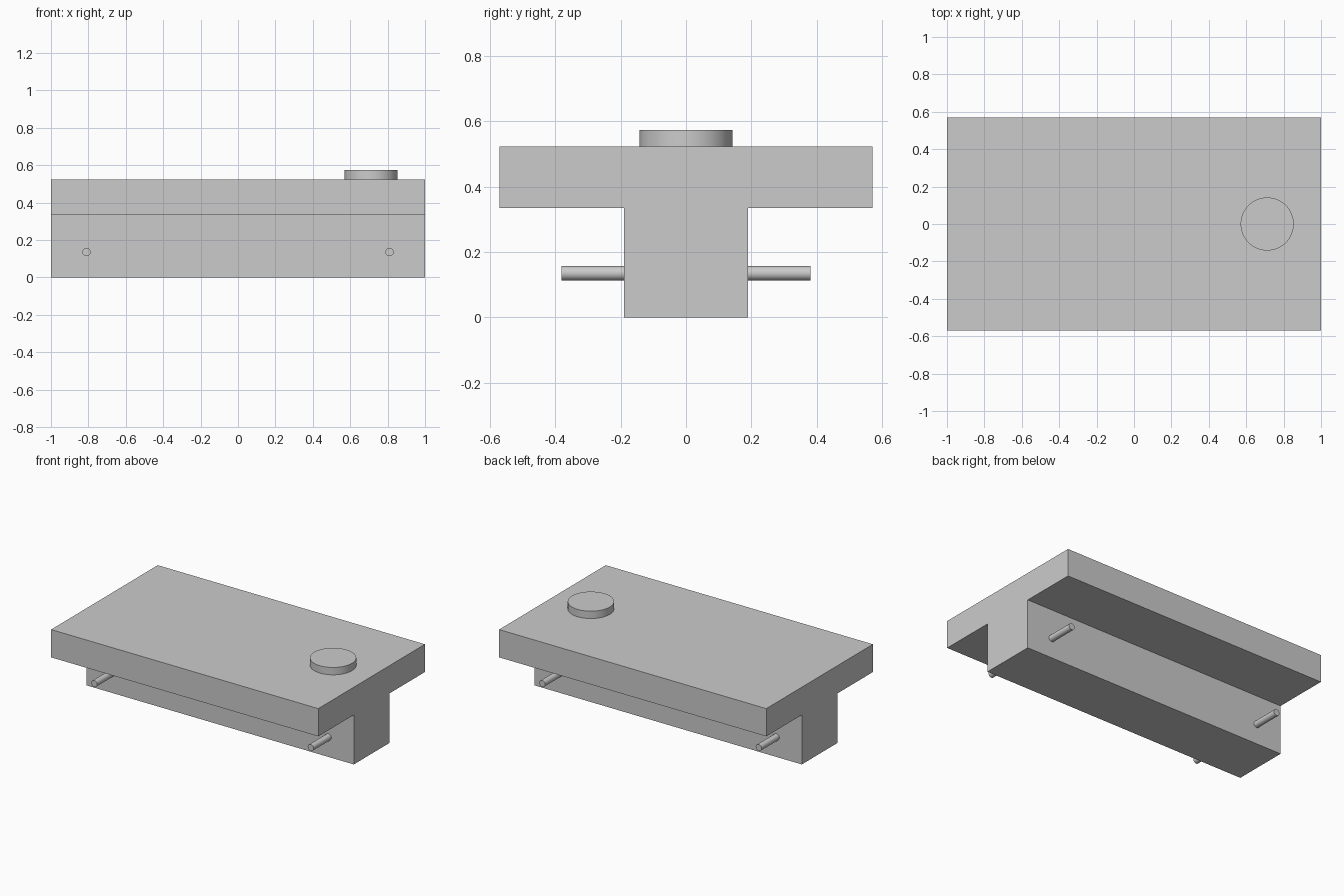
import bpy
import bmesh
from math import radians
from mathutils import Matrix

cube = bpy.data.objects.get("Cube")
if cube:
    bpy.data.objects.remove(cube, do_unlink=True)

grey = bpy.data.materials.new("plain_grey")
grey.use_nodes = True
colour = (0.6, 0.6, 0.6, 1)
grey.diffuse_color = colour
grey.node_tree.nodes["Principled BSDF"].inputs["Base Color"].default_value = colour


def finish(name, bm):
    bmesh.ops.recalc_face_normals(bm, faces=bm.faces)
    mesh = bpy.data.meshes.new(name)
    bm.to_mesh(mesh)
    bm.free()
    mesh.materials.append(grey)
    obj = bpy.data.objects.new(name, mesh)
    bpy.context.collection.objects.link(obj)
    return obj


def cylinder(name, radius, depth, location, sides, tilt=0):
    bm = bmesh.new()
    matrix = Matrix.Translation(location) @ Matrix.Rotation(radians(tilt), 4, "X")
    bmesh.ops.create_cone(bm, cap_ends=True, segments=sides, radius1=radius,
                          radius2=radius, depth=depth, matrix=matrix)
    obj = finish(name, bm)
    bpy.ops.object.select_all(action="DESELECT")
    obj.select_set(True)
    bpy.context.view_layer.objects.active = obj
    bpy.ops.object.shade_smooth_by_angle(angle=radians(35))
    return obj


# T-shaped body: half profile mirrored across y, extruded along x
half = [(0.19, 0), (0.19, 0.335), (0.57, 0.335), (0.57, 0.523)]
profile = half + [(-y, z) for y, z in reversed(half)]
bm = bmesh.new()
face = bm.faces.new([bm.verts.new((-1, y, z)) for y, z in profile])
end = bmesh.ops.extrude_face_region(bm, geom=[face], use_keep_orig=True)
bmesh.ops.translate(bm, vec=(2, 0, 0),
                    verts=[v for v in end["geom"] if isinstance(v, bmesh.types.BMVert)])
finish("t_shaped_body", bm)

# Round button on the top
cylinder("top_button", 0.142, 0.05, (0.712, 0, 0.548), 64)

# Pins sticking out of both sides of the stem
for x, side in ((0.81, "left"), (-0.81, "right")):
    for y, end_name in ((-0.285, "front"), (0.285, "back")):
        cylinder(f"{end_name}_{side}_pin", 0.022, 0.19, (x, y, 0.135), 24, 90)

==

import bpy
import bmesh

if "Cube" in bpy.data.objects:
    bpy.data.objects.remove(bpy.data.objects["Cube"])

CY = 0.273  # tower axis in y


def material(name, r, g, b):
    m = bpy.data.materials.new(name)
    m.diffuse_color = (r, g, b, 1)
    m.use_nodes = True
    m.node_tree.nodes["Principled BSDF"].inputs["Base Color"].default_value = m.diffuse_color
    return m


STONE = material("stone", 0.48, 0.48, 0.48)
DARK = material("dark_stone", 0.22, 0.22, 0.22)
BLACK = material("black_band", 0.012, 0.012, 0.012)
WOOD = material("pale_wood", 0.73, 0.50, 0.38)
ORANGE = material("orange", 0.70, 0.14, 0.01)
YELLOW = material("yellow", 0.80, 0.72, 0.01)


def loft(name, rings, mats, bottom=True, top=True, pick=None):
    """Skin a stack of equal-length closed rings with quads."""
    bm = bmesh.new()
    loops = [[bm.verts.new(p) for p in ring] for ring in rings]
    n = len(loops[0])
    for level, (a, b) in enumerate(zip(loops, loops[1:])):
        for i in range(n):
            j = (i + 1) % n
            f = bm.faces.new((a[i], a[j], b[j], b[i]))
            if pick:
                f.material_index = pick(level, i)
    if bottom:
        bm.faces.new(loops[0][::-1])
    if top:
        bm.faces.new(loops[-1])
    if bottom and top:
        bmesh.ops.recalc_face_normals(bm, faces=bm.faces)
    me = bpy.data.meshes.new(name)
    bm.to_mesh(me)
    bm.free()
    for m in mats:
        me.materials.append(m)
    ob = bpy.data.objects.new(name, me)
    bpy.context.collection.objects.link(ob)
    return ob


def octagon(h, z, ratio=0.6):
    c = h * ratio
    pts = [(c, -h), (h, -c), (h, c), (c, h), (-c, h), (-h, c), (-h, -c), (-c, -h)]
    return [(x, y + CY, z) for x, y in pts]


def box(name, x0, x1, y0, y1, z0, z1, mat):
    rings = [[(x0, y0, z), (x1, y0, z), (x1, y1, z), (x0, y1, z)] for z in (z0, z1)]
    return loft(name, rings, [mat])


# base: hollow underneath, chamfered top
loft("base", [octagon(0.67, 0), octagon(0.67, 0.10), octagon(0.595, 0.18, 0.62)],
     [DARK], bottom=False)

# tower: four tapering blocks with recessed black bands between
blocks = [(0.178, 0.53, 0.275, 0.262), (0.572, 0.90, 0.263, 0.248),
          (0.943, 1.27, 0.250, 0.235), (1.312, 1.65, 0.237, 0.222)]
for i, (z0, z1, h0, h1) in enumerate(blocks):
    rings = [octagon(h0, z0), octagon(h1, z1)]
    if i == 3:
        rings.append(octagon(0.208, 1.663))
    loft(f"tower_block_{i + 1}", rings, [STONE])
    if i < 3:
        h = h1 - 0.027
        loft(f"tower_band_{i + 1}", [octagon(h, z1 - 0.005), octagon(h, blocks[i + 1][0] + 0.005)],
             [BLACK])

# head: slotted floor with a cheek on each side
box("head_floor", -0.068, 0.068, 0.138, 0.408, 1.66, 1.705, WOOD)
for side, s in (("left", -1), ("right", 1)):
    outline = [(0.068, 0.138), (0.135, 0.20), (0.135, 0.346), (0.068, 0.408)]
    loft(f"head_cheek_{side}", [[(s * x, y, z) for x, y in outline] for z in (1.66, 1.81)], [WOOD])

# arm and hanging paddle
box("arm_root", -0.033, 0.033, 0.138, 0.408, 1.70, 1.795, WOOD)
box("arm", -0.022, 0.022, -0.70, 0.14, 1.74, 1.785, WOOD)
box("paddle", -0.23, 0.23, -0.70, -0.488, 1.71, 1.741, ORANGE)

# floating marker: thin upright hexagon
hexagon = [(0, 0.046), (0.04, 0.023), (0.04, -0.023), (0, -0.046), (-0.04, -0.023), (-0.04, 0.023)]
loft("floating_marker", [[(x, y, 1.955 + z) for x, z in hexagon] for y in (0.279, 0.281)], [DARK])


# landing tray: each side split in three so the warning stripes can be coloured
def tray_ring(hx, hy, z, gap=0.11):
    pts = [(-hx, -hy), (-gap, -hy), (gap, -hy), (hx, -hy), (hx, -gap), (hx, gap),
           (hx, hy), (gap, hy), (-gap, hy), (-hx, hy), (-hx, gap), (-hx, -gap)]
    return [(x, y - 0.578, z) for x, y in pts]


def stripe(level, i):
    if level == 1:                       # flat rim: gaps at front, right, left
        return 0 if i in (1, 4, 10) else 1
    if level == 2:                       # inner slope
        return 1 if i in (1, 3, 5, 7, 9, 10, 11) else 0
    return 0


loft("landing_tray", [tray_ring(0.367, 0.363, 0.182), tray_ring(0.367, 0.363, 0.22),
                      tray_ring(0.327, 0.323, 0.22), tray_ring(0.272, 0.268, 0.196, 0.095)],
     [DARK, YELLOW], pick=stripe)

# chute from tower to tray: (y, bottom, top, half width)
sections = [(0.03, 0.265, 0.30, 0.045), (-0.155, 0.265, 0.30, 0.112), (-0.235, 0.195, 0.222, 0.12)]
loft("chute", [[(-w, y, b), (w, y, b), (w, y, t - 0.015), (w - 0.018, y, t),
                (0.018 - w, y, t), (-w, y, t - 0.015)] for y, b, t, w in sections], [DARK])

...

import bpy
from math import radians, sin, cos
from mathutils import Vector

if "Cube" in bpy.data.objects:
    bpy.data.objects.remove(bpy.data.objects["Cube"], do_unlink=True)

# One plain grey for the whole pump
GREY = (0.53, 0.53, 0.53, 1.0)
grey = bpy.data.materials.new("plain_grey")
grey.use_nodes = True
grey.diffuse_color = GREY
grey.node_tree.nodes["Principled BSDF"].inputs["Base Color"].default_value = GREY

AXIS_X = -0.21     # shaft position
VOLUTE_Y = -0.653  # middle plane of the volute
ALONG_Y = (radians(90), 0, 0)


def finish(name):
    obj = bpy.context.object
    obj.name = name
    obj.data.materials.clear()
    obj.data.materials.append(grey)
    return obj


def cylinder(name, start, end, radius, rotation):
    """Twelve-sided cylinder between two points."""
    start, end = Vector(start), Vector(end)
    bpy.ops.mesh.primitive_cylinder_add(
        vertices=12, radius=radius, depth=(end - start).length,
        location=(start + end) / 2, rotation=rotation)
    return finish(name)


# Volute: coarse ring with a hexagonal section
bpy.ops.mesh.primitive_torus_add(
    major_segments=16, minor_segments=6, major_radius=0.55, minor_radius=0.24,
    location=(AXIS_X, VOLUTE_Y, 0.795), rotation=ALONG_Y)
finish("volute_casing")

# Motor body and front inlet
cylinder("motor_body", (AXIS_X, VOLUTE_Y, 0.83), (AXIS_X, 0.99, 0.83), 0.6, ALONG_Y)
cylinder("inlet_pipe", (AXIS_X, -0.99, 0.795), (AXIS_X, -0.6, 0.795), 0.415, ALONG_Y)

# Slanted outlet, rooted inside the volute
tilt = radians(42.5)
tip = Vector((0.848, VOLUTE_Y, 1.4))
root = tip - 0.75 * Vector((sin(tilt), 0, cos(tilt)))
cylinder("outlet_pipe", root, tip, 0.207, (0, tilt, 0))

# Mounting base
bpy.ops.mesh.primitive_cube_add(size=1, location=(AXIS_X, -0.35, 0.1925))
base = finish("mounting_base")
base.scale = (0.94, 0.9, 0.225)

_Task directions_. Take every line above that includes the string "else" and return it.

_Output of the task_.
        return 0 if i in (1, 4, 10) else 1
        return 1 if i in (1, 3, 5, 7, 9, 10, 11) else 0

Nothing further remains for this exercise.